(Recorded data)
________________________________________
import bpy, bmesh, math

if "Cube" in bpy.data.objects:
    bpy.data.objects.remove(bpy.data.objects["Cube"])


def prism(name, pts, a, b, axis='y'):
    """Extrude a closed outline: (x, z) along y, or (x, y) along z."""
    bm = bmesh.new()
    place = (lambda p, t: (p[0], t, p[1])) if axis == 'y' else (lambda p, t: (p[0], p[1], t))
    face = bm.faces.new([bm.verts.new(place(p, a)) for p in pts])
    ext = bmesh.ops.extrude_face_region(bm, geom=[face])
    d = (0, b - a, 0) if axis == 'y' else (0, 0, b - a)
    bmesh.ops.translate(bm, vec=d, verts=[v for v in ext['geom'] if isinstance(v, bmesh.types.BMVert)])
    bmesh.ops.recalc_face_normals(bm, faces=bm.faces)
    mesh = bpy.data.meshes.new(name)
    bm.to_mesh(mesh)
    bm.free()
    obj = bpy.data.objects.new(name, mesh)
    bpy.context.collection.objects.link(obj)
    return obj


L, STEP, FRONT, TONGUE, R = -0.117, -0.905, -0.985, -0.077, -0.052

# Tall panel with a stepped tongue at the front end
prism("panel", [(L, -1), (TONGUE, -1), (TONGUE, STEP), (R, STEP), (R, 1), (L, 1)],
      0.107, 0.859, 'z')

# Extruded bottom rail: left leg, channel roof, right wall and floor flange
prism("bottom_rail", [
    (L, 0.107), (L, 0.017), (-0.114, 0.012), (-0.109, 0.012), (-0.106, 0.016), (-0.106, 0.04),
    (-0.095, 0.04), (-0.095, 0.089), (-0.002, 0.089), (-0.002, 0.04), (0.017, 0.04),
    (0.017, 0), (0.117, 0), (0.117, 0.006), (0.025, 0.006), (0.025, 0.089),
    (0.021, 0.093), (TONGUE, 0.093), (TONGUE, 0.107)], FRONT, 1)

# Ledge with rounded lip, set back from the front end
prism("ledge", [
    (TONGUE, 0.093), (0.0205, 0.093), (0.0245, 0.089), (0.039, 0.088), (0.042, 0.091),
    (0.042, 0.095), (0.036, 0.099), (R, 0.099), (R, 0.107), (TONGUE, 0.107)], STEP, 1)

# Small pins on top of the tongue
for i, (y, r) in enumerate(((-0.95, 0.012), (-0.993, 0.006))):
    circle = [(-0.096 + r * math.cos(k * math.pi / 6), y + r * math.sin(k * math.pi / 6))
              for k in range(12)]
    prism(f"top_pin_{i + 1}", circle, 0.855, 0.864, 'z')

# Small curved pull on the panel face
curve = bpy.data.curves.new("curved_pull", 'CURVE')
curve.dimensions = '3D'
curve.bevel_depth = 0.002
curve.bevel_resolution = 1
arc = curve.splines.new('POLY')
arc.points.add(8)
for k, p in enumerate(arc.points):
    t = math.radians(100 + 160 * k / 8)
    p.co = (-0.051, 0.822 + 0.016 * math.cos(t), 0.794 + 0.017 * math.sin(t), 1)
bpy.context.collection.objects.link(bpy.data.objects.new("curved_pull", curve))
________________________________________
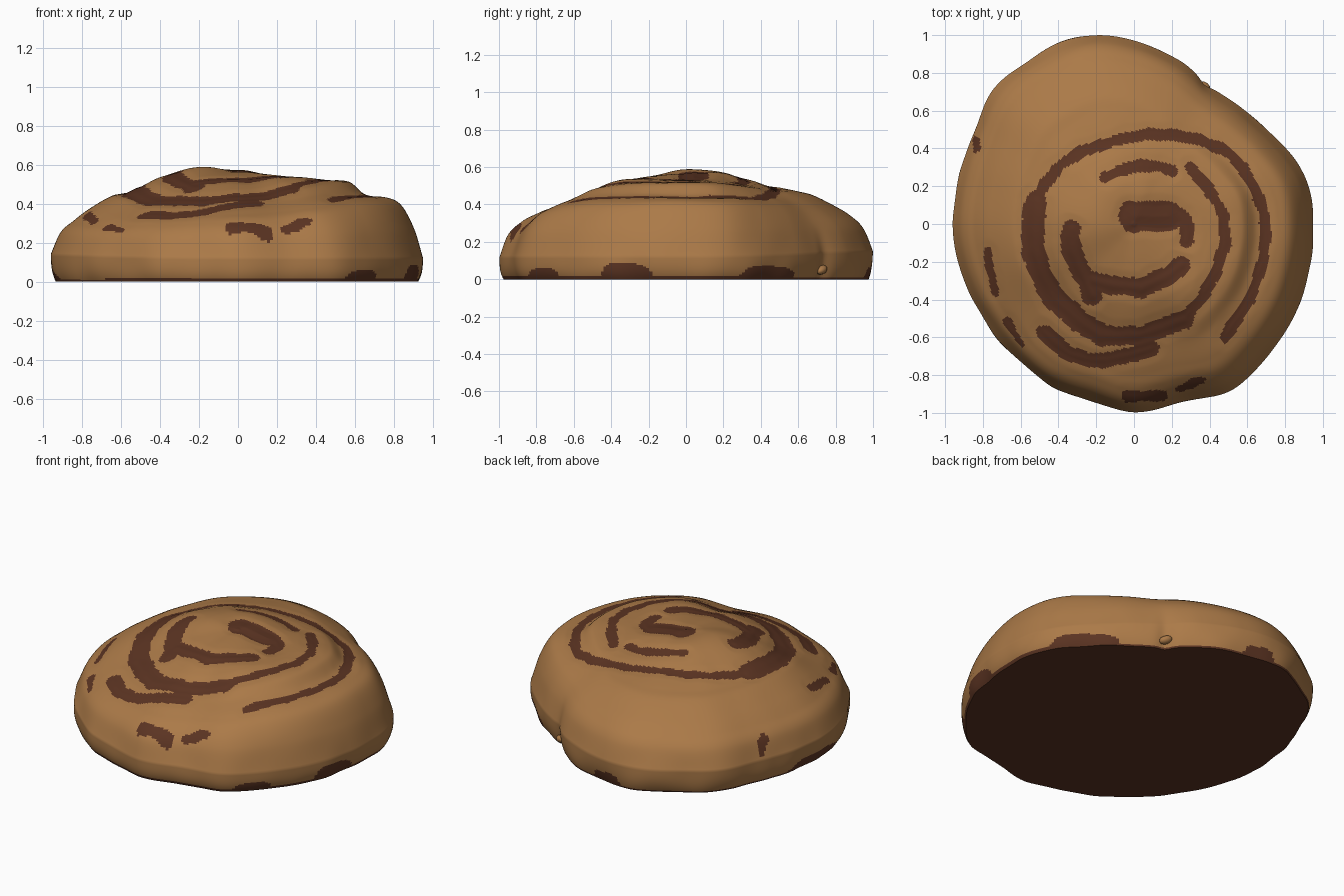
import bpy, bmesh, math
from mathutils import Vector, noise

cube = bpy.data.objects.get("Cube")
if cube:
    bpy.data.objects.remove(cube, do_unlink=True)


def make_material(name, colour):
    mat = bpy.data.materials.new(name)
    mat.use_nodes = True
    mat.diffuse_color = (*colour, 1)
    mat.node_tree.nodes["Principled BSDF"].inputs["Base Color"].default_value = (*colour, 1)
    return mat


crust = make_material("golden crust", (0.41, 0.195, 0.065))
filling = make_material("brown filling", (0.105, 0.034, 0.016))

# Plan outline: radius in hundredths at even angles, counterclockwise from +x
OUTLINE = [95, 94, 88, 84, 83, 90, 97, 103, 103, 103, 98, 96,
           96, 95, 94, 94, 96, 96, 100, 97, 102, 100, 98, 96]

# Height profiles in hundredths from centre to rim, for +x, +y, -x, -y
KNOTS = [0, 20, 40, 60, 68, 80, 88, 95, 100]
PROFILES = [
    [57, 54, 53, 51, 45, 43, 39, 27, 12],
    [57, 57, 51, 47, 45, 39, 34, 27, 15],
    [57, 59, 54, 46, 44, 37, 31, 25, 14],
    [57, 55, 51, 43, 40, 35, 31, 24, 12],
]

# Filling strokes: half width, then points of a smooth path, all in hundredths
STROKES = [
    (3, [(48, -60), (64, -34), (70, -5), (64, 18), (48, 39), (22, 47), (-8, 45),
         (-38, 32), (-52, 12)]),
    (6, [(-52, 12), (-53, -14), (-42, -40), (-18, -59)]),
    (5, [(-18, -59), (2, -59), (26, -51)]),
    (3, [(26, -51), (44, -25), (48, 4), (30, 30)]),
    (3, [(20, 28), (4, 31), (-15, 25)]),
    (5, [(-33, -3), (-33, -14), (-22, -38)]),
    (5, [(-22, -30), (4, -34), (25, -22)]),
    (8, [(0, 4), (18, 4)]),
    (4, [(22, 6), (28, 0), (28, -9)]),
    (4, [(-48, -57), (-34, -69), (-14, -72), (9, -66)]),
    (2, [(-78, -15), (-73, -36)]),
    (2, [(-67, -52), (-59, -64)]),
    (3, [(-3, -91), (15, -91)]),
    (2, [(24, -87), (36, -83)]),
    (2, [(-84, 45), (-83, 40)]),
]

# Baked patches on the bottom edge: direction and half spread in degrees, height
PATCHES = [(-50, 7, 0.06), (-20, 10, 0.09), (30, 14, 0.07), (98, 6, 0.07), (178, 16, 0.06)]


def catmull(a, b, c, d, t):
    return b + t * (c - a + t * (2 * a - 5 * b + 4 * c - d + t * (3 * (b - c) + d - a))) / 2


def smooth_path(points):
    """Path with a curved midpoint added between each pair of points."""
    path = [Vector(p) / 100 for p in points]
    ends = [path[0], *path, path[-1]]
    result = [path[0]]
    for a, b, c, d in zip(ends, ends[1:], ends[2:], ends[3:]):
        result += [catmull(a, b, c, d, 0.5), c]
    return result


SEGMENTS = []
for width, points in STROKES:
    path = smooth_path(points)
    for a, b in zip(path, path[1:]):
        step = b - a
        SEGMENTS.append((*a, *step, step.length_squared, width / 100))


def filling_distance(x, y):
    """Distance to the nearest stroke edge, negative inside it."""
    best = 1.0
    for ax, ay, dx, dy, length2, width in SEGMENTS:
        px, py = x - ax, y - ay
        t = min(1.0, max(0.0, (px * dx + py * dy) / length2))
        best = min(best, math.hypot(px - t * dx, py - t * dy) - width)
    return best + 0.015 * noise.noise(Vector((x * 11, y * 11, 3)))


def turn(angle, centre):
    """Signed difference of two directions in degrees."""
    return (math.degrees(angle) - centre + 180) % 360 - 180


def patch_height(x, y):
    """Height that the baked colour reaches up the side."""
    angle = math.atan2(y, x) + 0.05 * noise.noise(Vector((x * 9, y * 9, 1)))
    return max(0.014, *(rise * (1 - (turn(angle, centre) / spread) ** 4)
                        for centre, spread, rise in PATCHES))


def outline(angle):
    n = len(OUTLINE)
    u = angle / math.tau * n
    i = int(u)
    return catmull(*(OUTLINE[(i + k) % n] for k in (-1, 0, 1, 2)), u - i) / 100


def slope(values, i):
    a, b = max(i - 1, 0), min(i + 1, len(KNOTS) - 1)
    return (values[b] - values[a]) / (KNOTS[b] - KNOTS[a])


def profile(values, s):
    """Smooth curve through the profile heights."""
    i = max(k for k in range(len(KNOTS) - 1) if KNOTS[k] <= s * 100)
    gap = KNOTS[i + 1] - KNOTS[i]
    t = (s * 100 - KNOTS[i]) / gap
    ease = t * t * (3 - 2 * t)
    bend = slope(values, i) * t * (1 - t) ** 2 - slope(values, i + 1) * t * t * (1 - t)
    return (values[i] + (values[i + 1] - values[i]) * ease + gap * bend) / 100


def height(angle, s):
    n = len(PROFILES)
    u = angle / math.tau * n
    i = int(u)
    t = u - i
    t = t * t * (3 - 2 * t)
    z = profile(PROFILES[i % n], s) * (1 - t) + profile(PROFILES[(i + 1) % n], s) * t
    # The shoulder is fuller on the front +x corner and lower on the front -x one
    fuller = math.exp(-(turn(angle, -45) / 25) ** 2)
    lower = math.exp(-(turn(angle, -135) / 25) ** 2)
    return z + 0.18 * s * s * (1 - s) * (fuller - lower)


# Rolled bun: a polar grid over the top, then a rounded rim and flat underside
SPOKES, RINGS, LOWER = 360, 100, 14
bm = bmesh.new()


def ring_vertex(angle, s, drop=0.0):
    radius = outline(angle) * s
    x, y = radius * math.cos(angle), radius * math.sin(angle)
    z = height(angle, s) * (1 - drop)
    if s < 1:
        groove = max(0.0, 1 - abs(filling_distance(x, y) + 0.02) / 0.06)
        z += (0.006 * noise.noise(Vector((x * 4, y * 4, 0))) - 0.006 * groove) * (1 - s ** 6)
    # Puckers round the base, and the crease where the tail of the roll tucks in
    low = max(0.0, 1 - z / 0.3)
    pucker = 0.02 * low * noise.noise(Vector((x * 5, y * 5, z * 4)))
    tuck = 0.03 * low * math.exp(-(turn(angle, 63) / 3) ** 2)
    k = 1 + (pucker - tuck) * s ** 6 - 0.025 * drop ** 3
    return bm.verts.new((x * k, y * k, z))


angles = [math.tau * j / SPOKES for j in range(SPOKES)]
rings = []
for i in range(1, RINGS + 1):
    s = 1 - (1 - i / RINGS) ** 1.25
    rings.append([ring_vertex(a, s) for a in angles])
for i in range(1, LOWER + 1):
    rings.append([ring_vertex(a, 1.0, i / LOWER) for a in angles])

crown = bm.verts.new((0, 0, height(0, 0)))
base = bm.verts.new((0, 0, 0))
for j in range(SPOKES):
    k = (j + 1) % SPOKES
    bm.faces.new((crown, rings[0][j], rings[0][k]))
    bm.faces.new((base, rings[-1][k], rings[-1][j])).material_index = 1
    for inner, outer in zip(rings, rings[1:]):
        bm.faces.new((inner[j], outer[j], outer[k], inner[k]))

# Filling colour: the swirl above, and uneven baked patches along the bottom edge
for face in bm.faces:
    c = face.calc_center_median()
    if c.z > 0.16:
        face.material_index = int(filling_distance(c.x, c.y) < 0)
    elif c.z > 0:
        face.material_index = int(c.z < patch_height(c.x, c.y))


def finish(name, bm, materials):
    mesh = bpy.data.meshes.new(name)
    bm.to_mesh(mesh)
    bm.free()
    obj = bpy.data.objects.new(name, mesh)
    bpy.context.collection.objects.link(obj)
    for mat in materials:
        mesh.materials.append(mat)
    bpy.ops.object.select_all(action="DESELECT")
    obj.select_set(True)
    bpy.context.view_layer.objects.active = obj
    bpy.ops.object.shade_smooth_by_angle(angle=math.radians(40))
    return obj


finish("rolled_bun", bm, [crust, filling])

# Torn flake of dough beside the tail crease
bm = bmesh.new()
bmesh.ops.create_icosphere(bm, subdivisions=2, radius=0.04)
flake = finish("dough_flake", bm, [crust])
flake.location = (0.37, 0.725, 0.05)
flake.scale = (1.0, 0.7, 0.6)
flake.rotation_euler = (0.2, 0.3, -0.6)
________________________________________
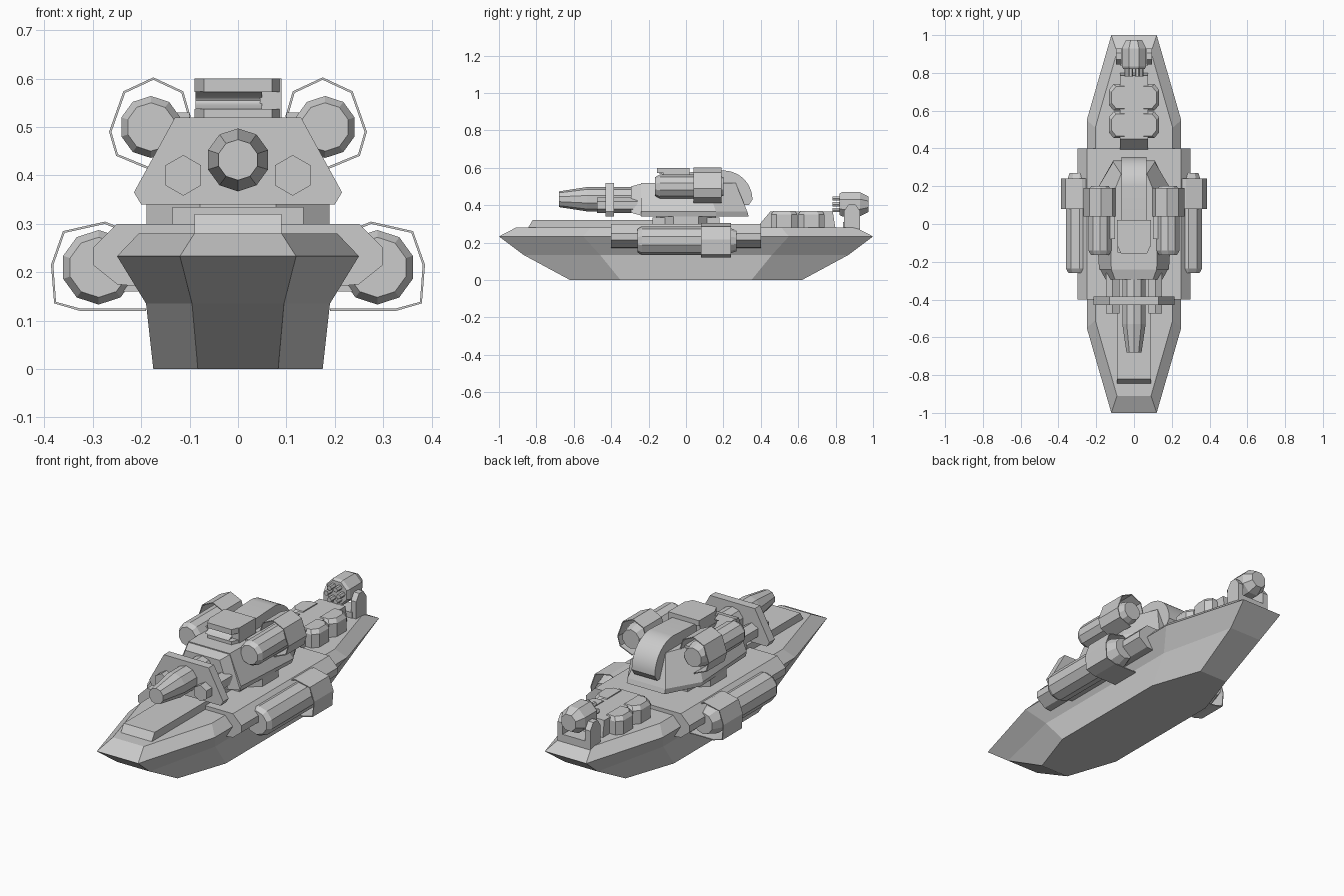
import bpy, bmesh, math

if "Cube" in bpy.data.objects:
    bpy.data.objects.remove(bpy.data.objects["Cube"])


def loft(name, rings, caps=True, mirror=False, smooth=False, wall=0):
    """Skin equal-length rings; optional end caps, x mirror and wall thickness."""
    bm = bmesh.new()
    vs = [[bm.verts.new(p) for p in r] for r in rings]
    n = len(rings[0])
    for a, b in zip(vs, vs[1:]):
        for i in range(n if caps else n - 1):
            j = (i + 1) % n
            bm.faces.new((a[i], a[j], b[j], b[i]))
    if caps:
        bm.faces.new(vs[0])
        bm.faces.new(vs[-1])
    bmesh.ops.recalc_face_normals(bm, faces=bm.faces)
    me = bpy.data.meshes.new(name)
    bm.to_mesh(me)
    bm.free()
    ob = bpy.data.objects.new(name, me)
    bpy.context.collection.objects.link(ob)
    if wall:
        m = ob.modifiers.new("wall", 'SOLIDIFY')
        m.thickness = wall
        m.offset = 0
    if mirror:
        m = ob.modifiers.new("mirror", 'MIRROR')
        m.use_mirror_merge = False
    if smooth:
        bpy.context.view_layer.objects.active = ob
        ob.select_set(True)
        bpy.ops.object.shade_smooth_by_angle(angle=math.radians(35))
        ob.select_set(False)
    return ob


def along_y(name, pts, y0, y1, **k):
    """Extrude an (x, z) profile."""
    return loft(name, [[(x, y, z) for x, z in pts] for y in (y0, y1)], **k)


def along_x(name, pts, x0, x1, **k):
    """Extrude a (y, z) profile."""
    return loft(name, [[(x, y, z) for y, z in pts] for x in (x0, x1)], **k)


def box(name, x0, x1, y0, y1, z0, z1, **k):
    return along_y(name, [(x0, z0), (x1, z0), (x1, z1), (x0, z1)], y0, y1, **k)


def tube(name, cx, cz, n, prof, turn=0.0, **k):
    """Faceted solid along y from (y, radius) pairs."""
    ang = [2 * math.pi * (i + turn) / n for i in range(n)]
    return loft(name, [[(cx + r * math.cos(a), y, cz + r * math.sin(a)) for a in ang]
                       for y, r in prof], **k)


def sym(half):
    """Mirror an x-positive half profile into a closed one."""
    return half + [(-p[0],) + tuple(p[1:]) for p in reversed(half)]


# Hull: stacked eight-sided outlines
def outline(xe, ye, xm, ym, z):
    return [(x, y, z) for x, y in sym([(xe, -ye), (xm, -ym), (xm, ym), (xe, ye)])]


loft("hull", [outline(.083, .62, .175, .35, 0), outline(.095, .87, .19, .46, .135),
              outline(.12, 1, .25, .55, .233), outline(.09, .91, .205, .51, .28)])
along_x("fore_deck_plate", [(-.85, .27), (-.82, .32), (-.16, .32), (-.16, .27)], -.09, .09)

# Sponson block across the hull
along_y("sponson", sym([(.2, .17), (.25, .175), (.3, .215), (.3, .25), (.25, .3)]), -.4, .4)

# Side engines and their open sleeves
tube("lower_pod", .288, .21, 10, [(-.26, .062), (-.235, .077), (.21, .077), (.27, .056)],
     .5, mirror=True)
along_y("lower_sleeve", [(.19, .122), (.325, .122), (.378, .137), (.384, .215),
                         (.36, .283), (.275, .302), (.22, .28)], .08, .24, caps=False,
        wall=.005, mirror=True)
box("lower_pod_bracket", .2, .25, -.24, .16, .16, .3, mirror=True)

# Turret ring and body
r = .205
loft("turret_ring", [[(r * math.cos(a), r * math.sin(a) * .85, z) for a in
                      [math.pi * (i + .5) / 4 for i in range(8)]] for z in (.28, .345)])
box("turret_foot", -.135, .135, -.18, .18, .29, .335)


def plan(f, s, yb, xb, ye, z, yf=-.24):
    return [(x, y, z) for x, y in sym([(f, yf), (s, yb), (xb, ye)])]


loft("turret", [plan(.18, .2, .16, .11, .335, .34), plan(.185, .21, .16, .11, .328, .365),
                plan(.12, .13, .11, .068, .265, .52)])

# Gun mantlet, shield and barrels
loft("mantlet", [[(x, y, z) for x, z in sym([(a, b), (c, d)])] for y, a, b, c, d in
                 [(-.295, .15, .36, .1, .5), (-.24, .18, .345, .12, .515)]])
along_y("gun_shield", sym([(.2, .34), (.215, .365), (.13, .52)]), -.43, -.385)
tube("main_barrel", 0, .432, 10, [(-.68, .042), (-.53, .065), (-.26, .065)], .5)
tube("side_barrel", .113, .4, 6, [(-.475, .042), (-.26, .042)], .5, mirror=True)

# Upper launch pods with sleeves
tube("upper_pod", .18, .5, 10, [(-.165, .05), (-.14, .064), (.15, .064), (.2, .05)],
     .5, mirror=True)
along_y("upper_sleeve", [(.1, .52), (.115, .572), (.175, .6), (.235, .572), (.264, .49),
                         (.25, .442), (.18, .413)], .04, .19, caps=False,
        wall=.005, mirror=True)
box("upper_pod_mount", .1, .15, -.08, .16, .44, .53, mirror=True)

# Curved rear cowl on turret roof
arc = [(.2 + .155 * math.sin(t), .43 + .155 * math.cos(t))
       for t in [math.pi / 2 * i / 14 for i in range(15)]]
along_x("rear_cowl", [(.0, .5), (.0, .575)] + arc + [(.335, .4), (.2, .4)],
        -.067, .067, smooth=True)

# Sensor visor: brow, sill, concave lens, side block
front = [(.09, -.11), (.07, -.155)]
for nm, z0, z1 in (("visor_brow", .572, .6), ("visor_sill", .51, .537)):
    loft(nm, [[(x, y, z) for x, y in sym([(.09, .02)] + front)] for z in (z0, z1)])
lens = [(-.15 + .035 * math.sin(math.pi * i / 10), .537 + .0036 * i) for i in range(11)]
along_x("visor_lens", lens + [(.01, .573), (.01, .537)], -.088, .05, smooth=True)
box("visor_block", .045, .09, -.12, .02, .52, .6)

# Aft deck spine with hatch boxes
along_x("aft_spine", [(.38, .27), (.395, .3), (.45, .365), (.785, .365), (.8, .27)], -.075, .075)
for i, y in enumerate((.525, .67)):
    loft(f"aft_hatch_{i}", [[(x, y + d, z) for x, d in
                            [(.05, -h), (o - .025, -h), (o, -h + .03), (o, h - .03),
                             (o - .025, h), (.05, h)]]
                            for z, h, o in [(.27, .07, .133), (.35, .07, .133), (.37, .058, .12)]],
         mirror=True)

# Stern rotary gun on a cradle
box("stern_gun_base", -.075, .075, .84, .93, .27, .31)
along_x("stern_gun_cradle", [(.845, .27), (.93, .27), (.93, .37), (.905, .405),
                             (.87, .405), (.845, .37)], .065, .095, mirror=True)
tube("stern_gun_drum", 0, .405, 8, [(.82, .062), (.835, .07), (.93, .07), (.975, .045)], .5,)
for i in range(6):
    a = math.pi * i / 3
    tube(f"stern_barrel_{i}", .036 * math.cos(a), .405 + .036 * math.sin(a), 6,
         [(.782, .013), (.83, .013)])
________________________________________
▶ Activity: Taking the entries above, write out exactly each line from the one holding "return max(0.014, *(rise" to the one holding "fuller = math.exp(-(turn(angle, -45)", both included, and stop there.

▶ Response box:
    return max(0.014, *(rise * (1 - (turn(angle, centre) / spread) ** 4)
                        for centre, spread, rise in PATCHES))


def outline(angle):
    n = len(OUTLINE)
    u = angle / math.tau * n
    i = int(u)
    return catmull(*(OUTLINE[(i + k) % n] for k in (-1, 0, 1, 2)), u - i) / 100


def slope(values, i):
    a, b = max(i - 1, 0), min(i + 1, len(KNOTS) - 1)
    return (values[b] - values[a]) / (KNOTS[b] - KNOTS[a])


def profile(values, s):
    """Smooth curve through the profile heights."""
    i = max(k for k in range(len(KNOTS) - 1) if KNOTS[k] <= s * 100)
    gap = KNOTS[i + 1] - KNOTS[i]
    t = (s * 100 - KNOTS[i]) / gap
    ease = t * t * (3 - 2 * t)
    bend = slope(values, i) * t * (1 - t) ** 2 - slope(values, i + 1) * t * t * (1 - t)
    return (values[i] + (values[i + 1] - values[i]) * ease + gap * bend) / 100


def height(angle, s):
    n = len(PROFILES)
    u = angle / math.tau * n
    i = int(u)
    t = u - i
    t = t * t * (3 - 2 * t)
    z = profile(PROFILES[i % n], s) * (1 - t) + profile(PROFILES[(i + 1) % n], s) * t
    # The shoulder is fuller on the front +x corner and lower on the front -x one
    fuller = math.exp(-(turn(angle, -45) / 25) ** 2)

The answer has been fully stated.